Extracted entries -

-- -- --

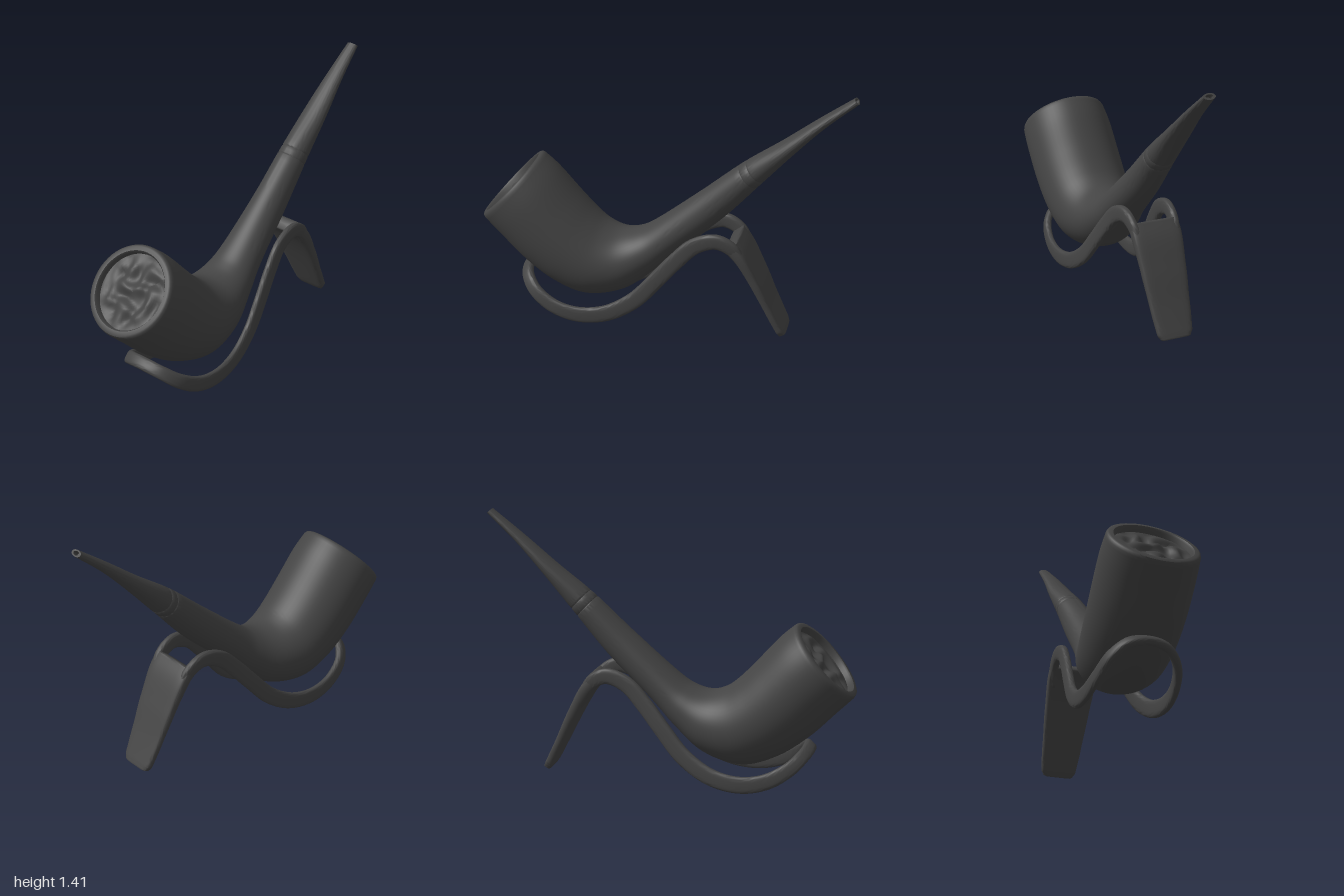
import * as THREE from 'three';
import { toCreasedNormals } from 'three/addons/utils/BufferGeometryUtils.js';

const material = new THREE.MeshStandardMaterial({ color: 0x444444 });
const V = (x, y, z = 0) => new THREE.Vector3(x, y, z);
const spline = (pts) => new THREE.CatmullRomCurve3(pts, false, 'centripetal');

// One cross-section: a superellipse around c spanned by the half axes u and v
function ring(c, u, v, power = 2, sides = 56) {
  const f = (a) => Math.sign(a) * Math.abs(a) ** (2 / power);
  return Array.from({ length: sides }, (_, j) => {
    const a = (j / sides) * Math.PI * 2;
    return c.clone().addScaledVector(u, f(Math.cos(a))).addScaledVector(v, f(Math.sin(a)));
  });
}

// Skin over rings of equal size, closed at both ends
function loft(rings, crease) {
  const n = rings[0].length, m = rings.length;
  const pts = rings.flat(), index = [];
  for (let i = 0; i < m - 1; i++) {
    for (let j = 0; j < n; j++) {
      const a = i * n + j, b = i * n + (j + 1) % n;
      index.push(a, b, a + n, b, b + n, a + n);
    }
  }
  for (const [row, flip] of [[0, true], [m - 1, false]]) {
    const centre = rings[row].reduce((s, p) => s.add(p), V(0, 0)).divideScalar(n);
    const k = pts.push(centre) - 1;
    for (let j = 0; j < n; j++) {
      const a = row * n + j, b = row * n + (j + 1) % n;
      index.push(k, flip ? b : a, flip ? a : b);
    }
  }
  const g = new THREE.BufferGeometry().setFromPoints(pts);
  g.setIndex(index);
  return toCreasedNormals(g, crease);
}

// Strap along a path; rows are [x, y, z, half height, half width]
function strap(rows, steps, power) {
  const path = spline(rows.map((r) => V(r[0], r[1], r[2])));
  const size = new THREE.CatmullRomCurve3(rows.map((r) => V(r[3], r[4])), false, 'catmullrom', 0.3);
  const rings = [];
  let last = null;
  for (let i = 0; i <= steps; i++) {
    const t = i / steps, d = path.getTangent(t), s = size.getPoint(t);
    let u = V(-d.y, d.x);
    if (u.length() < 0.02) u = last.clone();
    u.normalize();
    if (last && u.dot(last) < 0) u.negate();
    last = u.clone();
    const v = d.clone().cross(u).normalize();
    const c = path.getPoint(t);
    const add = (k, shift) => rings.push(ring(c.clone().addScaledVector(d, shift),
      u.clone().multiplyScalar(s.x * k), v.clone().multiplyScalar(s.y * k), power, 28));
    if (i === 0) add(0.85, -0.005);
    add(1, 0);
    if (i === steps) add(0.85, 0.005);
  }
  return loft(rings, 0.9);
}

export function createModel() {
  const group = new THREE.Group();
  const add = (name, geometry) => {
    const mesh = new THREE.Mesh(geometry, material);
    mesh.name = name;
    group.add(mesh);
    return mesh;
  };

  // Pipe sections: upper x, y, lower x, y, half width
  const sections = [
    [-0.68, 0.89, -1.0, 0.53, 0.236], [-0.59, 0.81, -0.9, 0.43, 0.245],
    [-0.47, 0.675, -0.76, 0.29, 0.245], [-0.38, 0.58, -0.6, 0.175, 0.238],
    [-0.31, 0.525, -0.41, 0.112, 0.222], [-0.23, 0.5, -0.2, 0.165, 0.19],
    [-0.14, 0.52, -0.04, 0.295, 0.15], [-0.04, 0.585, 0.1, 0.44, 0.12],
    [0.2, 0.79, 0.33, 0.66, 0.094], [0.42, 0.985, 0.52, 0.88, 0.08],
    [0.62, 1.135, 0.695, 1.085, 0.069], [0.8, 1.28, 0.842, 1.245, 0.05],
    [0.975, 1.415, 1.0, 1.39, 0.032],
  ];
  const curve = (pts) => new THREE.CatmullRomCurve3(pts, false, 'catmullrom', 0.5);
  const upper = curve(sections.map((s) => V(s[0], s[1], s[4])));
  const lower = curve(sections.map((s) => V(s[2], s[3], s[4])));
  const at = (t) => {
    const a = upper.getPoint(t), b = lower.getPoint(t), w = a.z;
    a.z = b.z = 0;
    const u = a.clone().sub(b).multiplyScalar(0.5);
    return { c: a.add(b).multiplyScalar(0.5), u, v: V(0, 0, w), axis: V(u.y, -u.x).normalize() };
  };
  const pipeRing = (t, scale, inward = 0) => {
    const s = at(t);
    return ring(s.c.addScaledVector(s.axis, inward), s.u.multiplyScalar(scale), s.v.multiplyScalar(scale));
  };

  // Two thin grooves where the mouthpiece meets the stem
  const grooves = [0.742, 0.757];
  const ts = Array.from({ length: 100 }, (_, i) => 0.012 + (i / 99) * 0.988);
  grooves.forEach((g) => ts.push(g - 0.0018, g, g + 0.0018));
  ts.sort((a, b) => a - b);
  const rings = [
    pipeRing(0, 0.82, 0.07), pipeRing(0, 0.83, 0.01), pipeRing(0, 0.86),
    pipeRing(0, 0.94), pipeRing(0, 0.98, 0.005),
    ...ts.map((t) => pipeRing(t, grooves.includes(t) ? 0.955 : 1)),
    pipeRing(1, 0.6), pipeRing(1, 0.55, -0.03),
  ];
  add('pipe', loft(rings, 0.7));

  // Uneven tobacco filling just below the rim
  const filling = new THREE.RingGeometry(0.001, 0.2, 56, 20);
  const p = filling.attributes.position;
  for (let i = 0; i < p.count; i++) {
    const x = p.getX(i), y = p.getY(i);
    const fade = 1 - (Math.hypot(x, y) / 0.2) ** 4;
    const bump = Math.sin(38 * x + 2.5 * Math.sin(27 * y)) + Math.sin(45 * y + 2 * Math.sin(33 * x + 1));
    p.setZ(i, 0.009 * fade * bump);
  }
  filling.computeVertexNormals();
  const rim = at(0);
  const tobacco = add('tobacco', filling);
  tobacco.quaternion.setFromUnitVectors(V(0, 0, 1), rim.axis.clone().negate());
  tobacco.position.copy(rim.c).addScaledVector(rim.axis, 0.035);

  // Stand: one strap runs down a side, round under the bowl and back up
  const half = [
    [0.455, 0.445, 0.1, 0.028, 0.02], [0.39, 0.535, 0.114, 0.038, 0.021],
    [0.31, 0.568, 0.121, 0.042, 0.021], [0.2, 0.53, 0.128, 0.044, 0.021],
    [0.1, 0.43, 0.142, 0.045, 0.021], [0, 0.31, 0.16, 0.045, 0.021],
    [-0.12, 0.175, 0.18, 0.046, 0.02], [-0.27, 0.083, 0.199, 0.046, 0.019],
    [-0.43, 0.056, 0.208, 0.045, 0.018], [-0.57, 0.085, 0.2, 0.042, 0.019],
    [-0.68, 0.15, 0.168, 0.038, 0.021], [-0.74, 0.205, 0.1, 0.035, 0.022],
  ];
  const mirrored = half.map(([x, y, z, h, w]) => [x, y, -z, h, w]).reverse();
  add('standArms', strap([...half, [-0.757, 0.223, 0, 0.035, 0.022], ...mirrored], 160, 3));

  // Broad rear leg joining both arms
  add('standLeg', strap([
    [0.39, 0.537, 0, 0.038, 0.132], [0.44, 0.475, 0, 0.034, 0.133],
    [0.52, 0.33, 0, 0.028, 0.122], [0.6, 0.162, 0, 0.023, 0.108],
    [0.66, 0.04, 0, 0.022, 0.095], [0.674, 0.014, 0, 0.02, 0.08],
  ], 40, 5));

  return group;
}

-- -- --

Exercise prompt - Using the records above, report each line that contains the word "lower" by copying it.

The completed task -
  // Pipe sections: upper x, y, lower x, y, half width
  const lower = curve(sections.map((s) => V(s[2], s[3], s[4])));
    const a = upper.getPoint(t), b = lower.getPoint(t), w = a.z;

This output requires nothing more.